Lashing out at the growing skepticism that global warming is real, Barack Obama last week blasted as agenda-driven “[t]he naysayers” who “pretend that this is not an issue.” According to Obama, “From China to India, from Japan to Germany, nations everywhere are racing to develop new ways to produce and use energy.” But the issue may not be important enough, even to the president. It seems he will skip the much-touted Copenhagen climate conference and instead drop by Oslo to accept his Nobel Peace Prize.
Could this be because “racing” China and India came to a screeching halt last Thursday when they nixed mandatory carbon emissions constraints, effectively pulling out of any Copenhagen treaty? These two nations recognize what Obama denies and what Wang Jin wrote in China’s Science Times journal: “The real intention is not for the global temperature increase, but for the restriction of the economic development of the developing countries.”
Meanwhile, two professors from New Zealand have actually suggested ditching cats and dogs in favor of edible pets — and, no, we’re not talking animal crackers. In their book, “Time to Eat the Dog? The Real Guide to Sustainable Living,” Brenda and Robert Vale contend that when you account for food production and carbon emissions, a cat is about as a bad for the environment as a Volkswagen Golf, a medium-size dog is twice as destructive as a Toyota Land Cruiser, and two hamsters are equivalent to a plasma TV. The authors write, “There is certainly some truth in the fact that if we have edible pets like chickens for their eggs and meat, and rabbits and pigs, we will be compensating for the impact of other things on our environment.”
What to do with the surplus of Rovers and Fluffies? Perhaps they should be served à la carte at Copenhagen.
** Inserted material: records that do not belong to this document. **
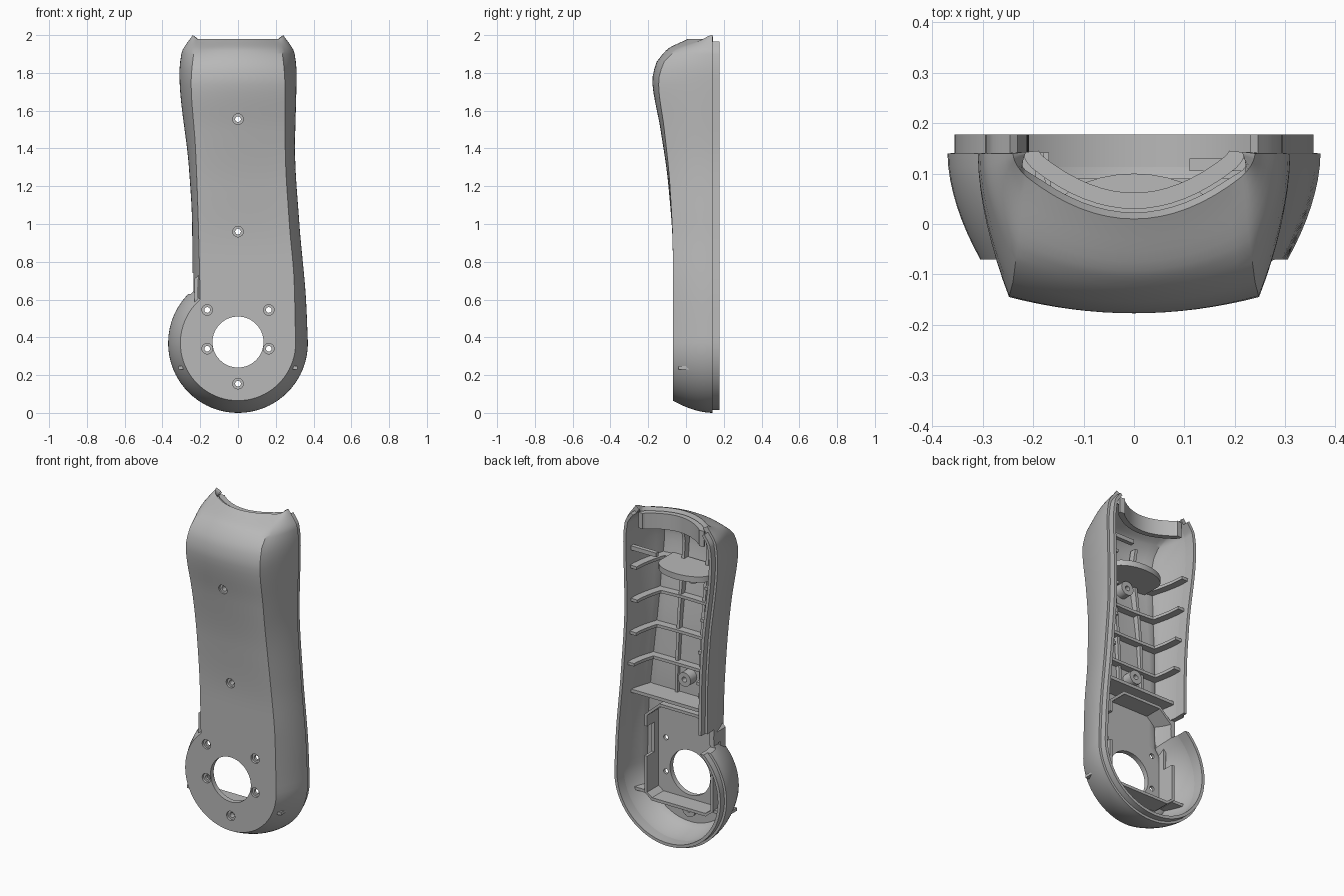
import bpy, bmesh, math
from mathutils import Vector, Matrix

if "Cube" in bpy.data.objects:
    bpy.data.objects.remove(bpy.data.objects["Cube"])

grey = bpy.data.materials.new("housing grey")
grey.use_nodes = True
grey.diffuse_color = (0.48, 0.48, 0.48, 1)
grey.node_tree.nodes["Principled BSDF"].inputs["Base Color"].default_value = grey.diffuse_color

BACK, HUB, R_OUT, R_FRONT = 0.14, 0.37, 0.37, 0.305

# Half widths of the rim and of the front face, front depth and bulge, by height
RIGHT_RIM = [(.37, .37), (.6, .36), (1, .325), (1.4, .302), (1.8, .31), (1.9, .3), (1.98, .24)]
RIGHT_FACE = [(.37, .305), (.7, .297), (1, .272), (1.4, .25), (1.75, .248), (1.9, .235), (1.98, .215)]
LEFT_RIM = [(.65, .24), (1, .243), (1.3, .26), (1.8, .31), (1.9, .3), (1.98, .24)]
LEFT_FACE = [(.6, .2), (1, .21), (1.4, .225), (1.75, .248), (1.9, .235), (1.98, .215)]
DEPTH = [(0, -.07), (.85, -.07), (1.2, -.085), (1.5, -.115), (1.75, -.145), (1.85, -.12), (1.92, -.05), (1.98, .095)]
BULGE = [(0, 0), (.85, 0), (1.2, .008), (1.5, .02), (1.75, .033), (1.88, .042), (1.98, .085)]


def curve(table, z):
    """Smooth monotone interpolation through a short table."""
    z = min(max(z, table[0][0]), table[-1][0])
    sl = [(b[1] - a[1]) / (b[0] - a[0]) for a, b in zip(table, table[1:])]
    mid = [2 * a * b / (a + b) if a * b > 0 else 0 for a, b in zip(sl, sl[1:])]
    tan = [sl[0]] + mid + [sl[-1]]
    i = max(k for k in range(len(sl)) if table[k][0] <= z)
    h = table[i + 1][0] - table[i][0]
    t = (z - table[i][0]) / h
    return (table[i][1] * (1 + 2 * t) * (1 - t) ** 2 + tan[i] * h * t * (1 - t) ** 2
            + table[i + 1][1] * t * t * (3 - 2 * t) + tan[i + 1] * h * t * t * (t - 1))


def side(rim, face, y, n=8):
    """Rounded side wall from the rim to the front edge."""
    pts = []
    for k in range(n + 1):
        s = k / n
        p = rim + (face - rim) * s ** 1.8
        pts.append(Vector((p.x, BACK + (y - BACK) * s, p.y)))
    return pts


def station(z, angle=None):
    """One line across the shell, from left rim over the front to right rim."""
    lift = 0.02 * max(0, (z - 1.9) / 0.08)
    y = curve(DEPTH, z)
    rr, rf = Vector((curve(RIGHT_RIM, z), z + lift)), Vector((curve(RIGHT_FACE, z), z))
    lr, lf = Vector((-curve(LEFT_RIM, z), z + lift)), Vector((-curve(LEFT_FACE, z), z))
    if angle is not None:
        d = Vector((-math.sin(angle), -math.cos(angle)))
        lr, lf = Vector((0, HUB)) + d * R_OUT, Vector((0, HUB)) + d * R_FRONT
        if angle <= math.pi / 2 + .001:
            rr, rf = Vector((-lr.x, lr.y)), Vector((-lf.x, lf.y))
    left, right = side(lr, lf, y), side(rr, rf, y)
    front = []
    for k in range(1, 16):
        t = k / 16
        p = left[-1].lerp(right[-1], t)
        p.y -= curve(BULGE, z) * (1 - (2 * t - 1) ** 2)
        front.append(p)
    return left + front + right[::-1]


def finish(name, bm):
    bmesh.ops.remove_doubles(bm, verts=bm.verts, dist=1e-5)
    bmesh.ops.recalc_face_normals(bm, faces=bm.faces)
    me = bpy.data.meshes.new(name)
    bm.to_mesh(me)
    bm.free()
    me.materials.append(grey)
    ob = bpy.data.objects.new(name, me)
    bpy.context.collection.objects.link(ob)
    return ob


def activate(ob):
    bpy.ops.object.select_all(action='DESELECT')
    ob.select_set(True)
    bpy.context.view_layer.objects.active = ob


def cut(ob, cutter):
    m = ob.modifiers.new("cut", 'BOOLEAN')
    m.operation, m.object, m.solver = 'DIFFERENCE', cutter, 'EXACT'
    activate(ob)
    bpy.ops.object.modifier_apply(modifier=m.name)


def offset(line, d, closed):
    out, n = [], len(line)
    for i, p in enumerate(line):
        a = line[i - 1] if closed or i else p
        b = line[(i + 1) % n] if closed or i < n - 1 else p
        t = (b - a).normalized()
        out.append(p + Vector((-t.y, t.x)) * d)
    return out


def wall(name, line, d0, d1, lo, hi, along, closed=False):
    """Solid band between two offsets of a line, extruded along y or z."""
    put = (lambda p, h: (p.x, h, p.y)) if along == 'y' else (lambda p, h: (p.x, p.y, h))
    a, b = offset(line, d0, closed), offset(line, d1, closed)
    bm = bmesh.new()
    rings = [[bm.verts.new(put(p, h)) for p, h in ((u, lo), (v, lo), (v, hi), (u, hi))] for u, v in zip(a, b)]
    for r, s in zip(rings, rings[1:] + (rings[:1] if closed else [])):
        for k in range(4):
            bm.faces.new((r[k], r[(k + 1) % 4], s[(k + 1) % 4], s[k]))
    if not closed:
        bm.faces.new(rings[0])
        bm.faces.new(rings[-1])
    return finish(name, bm)


def plate(name, line, lo, hi):
    bm = bmesh.new()
    f = bm.faces.new([bm.verts.new((p.x, p.y, lo)) for p in line])
    g = bmesh.ops.extrude_face_region(bm, geom=[f])['geom']
    bmesh.ops.translate(bm, vec=(0, 0, hi - lo), verts=[v for v in g if isinstance(v, bmesh.types.BMVert)])
    return finish(name, bm)


def pegs(name, items, sides=32):
    """Cylinders along y: (x, z, radius, y0, y1)."""
    bm = bmesh.new()
    for x, z, r, y0, y1 in items:
        bmesh.ops.create_cone(bm, cap_ends=True, segments=sides, radius1=r, radius2=r, depth=y1 - y0,
                              matrix=Matrix.Translation((x, (y0 + y1) / 2, z)) @ Matrix.Rotation(math.pi / 2, 4, 'X'))
    return finish(name, bm)


def box(name, x0, x1, y0, y1, z0, z1):
    bm = bmesh.new()
    bmesh.ops.create_cube(bm, size=1, matrix=Matrix.Translation(((x0 + x1) / 2, (y0 + y1) / 2, (z0 + z1) / 2))
                          @ Matrix.Diagonal((x1 - x0, y1 - y0, z1 - z0, 1)))
    return finish(name, bm)


# Outer shell: round hub, then neck
neck = math.radians(139)
lines = [station(HUB - R_OUT * math.cos(a), a) for a in (math.pi / 2 * k / 20 for k in range(21))]
lines += [station(HUB - R_OUT * math.cos(a), a) for a in (math.pi / 2 + (neck - math.pi / 2) * k / 8 for k in range(1, 9))]
lines += [station(.68 + 1.22 * k / 30) for k in range(31)] + [station(1.9 + .01 * k) for k in range(1, 9)]
bm = bmesh.new()
grid = [[bm.verts.new(p) for p in ln] for ln in lines]
for a, b in zip(grid, grid[1:]):
    for k in range(len(a) - 1):
        bm.faces.new((a[k], a[k + 1], b[k + 1], b[k]))
bmesh.ops.remove_doubles(bm, verts=bm.verts, dist=1e-4)
bmesh.ops.dissolve_degenerate(bm, edges=bm.edges, dist=1e-4)
shell = finish("shell", bm)
if sum((p.normal.y * p.area for p in shell.data.polygons)) > 0:
    shell.data.flip_normals()
thick = shell.modifiers.new("thickness", 'SOLIDIFY')
thick.thickness, thick.offset = .03, -1
activate(shell)
bpy.ops.object.modifier_apply(modifier=thick.name)

# Stepped joining lip along the rim
rim = [Vector((ln[0].x, ln[0].z)) for ln in lines[::-1]] + [Vector((ln[-1].x, ln[-1].z)) for ln in lines[1:]]
lip = wall("joining_lip", [p for p in rim if p.y < 1.98], .014, .032, .11, .178, 'y')

# Screw bosses behind the front
spots = [(0, .155), (0, .96), (0, 1.555)] + [(s * .163, z) for s in (-1, 1) for z in (.34, .545)]
front_y = {p: curve(DEPTH, p[1]) - curve(BULGE, p[1]) for p in spots}
bosses = pegs("screw_bosses", [(*p, .042, y + .02, y + (.09 if p[1] > .9 else .045))
                               for p, y in front_y.items() if p[0] == 0])

# Pocket around the round opening, with webs out to the hub
half = [(-.13, .8), (-.23, .71), (-.23, .24), (-.18, .2)]
pocket = wall("pocket_wall", [Vector(p) for p in half + [(-x, z) for x, z in half[::-1]]], 0, .018, -.05, .07, 'y', True)
for name, s in (("left_web", 1), ("right_web", -1)):
    box(name, *sorted((s * .22, s * .315)), -.04, .06, .23, .248)

# Drilled holes and cutouts
sinks = pegs("sink_cutter", [(*p, .028, y - .05, y + .014) for p, y in front_y.items()])
drills = pegs("drill_cutter", [(*p, .015, -.4, .12) for p in spots])
opening = pegs("opening_cutter", [(0, .375, .135, -.3, .12)], 64)
side_gap = box("side_gap_cutter", -.5, -.17, .07, .3, .63, .74)
slot = box("slot_cutter", -.3, .3, .0, .2, .46, .64)
for tool in (sinks, drills, opening, side_gap):
    cut(shell, tool)
cut(bosses, drills)
cut(lip, side_gap)
cut(pocket, slot)
for tool in (sinks, drills, opening, side_gap, slot):
    bpy.data.objects.remove(tool)


# Cross ribs, shelves and spines
def section(z):
    return [Vector((p.x, p.y)) for p in station(z)]


for i, z in enumerate((1.03, 1.22, 1.42, 1.62)):
    wall("cross_rib_%d" % (i + 1), section(z), .015, .075, z - .009, z + .009, 'z')
wall("top_rib", section(1.98), .02, .052, 1.87, 1.965, 'z')
plate("lower_shelf", [Vector((p.x, min(p.y, .09))) for p in offset(section(.84), .015, False)], .83, .85)
arc = [Vector((.17 * math.cos(a), .1 * math.sin(a))) for a in (math.pi * k / 16 for k in range(17))]
plate("curved_shelf", arc + [Vector((-.17, -.12)), Vector((.17, -.12))], 1.6, 1.635)
box("side_rod", .11, .285, .105, .13, 1.715, 1.74)
for name, x in (("left_spine", .08), ("right_spine", -.08)):
    bm = bmesh.new()
    heights = [.84 + .1 * k for k in range(11)]
    rows = [[bm.verts.new((x + dx, curve(DEPTH, z) + dy, z)) for dx, dy in
             ((-.009, .01), (.009, .01), (.009, .05), (-.009, .05))] for z in heights]
    for a, b in zip(rows, rows[1:]):
        for k in range(4):
            bm.faces.new((a[k], a[(k + 1) % 4], b[(k + 1) % 4], b[k]))
    bm.faces.new(rows[0])
    bm.faces.new(rows[-1])
    finish(name, bm)

for ob in [o for o in bpy.context.collection.objects if o.type == 'MESH' and grey.name in o.data.materials]:
    activate(ob)
    bpy.ops.object.shade_smooth_by_angle(angle=math.radians(30))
Given such consistently outlandish arguments from the global warming crowd, we don’t expect any waiting lines at Copenhagen diners.